Are investigations anxiolytic or anxiogenic? A randomised controlled trial of neuroimaging to provide reassurance in chronic daily headache
Free
Compose Response

Plain text

  • No HTML tags allowed.
  • Web page addresses and e-mail addresses turn into links automatically.
  • Lines and paragraphs break automatically.
Author Information
First or given name, e.g. 'Peter'.
Your last, or family, name, e.g. 'MacMoody'.
Your email address, e.g. higgs-boson@gmail.com
Your role and/or occupation, e.g. 'Orthopedic Surgeon'.
Your organization or institution (if applicable), e.g. 'Royal Free Hospital'.
Statement of Competing Interests

PLEASE NOTE:

  • Responses are moderated before posting and publication is at the absolute discretion of BMJ, however they are not peer-reviewed
  • Once published, you will not have the right to remove or edit your response. Removal or editing of responses is at BMJ's absolute discretion
  • If patients could recognise themselves, or anyone else could recognise a patient from your description, please obtain the patient's written consent to publication and send them to the editorial office before submitting your response [Patient consent forms]
  • By submitting this response you are agreeing to our full [Response terms and requirements]

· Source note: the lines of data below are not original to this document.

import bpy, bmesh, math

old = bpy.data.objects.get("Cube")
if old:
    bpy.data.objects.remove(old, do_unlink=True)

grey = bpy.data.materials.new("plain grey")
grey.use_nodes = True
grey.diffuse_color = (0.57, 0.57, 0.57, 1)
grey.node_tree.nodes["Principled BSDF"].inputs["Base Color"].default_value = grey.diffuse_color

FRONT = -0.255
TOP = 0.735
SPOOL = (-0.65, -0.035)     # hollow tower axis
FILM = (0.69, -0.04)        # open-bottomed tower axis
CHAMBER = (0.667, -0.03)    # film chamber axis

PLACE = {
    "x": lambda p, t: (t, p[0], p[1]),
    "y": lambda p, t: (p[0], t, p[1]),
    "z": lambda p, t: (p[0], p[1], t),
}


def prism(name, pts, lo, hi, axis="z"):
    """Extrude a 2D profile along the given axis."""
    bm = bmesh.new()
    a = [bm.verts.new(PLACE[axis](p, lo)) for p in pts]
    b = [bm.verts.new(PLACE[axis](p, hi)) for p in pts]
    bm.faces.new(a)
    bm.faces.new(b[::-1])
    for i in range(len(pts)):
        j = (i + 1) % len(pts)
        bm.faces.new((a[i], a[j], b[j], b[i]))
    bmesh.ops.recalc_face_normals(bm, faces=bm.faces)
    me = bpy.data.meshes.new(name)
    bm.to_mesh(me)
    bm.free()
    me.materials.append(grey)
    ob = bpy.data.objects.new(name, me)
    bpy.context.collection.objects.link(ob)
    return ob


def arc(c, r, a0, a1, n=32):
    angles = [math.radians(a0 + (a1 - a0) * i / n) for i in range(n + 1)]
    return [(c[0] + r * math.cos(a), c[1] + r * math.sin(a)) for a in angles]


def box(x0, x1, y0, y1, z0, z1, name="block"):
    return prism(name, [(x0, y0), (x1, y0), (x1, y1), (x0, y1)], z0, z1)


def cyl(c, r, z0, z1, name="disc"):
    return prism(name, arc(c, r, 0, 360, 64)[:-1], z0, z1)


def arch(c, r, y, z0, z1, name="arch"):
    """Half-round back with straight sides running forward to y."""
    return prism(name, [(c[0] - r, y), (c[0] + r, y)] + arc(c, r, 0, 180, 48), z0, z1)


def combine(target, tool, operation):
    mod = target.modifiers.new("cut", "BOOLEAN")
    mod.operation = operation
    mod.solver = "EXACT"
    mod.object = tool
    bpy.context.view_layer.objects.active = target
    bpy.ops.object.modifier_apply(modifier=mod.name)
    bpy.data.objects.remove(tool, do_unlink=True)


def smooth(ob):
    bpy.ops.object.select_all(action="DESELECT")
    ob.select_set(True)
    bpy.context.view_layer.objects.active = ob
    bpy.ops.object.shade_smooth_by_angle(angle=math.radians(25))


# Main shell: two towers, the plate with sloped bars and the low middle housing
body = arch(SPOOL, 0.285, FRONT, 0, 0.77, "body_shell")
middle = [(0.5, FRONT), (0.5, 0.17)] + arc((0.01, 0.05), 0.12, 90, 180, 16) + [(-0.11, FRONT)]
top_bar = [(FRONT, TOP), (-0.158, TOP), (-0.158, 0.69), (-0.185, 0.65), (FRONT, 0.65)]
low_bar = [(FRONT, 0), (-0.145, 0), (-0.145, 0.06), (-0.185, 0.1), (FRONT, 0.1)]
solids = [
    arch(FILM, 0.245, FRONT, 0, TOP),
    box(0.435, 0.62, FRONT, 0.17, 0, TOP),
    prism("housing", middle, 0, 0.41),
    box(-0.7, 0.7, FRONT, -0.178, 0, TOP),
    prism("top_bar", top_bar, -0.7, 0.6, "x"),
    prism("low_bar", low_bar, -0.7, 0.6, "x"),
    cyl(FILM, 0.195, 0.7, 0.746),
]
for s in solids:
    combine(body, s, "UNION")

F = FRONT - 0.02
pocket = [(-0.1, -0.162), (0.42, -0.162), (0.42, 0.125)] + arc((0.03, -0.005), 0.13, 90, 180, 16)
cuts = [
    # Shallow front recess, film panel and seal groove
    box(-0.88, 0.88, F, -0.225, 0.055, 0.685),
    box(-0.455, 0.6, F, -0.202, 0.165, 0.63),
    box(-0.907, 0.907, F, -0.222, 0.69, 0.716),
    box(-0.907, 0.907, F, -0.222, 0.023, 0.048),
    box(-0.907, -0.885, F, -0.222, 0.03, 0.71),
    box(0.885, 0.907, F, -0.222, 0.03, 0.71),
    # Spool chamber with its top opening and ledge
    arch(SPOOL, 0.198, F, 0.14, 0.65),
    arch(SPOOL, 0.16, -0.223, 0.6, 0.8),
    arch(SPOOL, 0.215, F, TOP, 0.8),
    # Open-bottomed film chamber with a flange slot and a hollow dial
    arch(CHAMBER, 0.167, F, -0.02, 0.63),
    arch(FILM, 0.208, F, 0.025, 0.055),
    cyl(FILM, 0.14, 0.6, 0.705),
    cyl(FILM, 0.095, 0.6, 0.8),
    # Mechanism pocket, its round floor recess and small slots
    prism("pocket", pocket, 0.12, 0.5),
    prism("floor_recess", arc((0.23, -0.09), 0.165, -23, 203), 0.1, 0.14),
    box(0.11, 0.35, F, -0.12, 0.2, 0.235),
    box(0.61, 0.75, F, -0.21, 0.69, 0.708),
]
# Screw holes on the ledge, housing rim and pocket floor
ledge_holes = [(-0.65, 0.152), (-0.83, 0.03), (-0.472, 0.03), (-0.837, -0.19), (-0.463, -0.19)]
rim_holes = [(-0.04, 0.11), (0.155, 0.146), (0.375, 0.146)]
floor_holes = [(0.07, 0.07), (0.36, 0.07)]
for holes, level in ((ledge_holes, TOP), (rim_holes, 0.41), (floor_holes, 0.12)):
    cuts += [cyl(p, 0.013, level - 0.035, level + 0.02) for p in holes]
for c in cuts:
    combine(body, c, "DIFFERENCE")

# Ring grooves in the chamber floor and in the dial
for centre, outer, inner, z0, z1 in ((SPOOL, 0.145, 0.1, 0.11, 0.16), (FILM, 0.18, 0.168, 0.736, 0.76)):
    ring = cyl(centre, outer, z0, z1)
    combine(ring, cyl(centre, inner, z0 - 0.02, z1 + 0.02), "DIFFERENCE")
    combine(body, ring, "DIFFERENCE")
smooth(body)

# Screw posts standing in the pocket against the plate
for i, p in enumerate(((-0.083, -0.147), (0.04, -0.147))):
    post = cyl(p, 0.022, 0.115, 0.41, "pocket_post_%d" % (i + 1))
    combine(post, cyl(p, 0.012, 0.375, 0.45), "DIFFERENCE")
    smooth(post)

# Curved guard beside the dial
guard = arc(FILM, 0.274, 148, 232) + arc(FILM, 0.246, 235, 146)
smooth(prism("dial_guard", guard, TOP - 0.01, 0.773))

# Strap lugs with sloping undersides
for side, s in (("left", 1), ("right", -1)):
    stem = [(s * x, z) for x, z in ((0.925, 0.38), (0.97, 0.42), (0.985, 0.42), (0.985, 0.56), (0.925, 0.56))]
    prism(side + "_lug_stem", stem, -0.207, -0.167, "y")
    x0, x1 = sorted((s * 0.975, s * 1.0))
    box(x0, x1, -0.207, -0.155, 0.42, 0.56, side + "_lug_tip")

Vertical Tabs

Other responses

Jump to comment:

  • Published on:
    Are headache therapists anxiolytic or anxiogenic?

    Dear Editor,

    The most critical influence on the psychiatric morbidity of patients with chronic daily headache (CDH) is the underlying pathophysiological and therapeutic belief of the therapist / general practitioner. While a diagnosis of migraine appears less sinister to lay persons, CDH might seem more formidable. CDH certainly appears more formidable than its more benign but unfashionable older hyphenated version,...

    Show More
    Conflict of Interest:
    None declared.
  • Published on:
    Brain imaging in patients with chronic daily headache

    Dear Editor,

    I read with interest the recent article regarding the role of neuroimaging in patients with chronic daily headache (CDH). Though Howard et al. conclude that patients with CDH could be managed without a brain imaging;[1] I would be hesitant to avoid a brain scan in several such patients.

    Firstly, there are no randomized controlled trials on the usefulness or otherwise of neuroimaging in patien...

    Show More
    Conflict of Interest:
    None declared.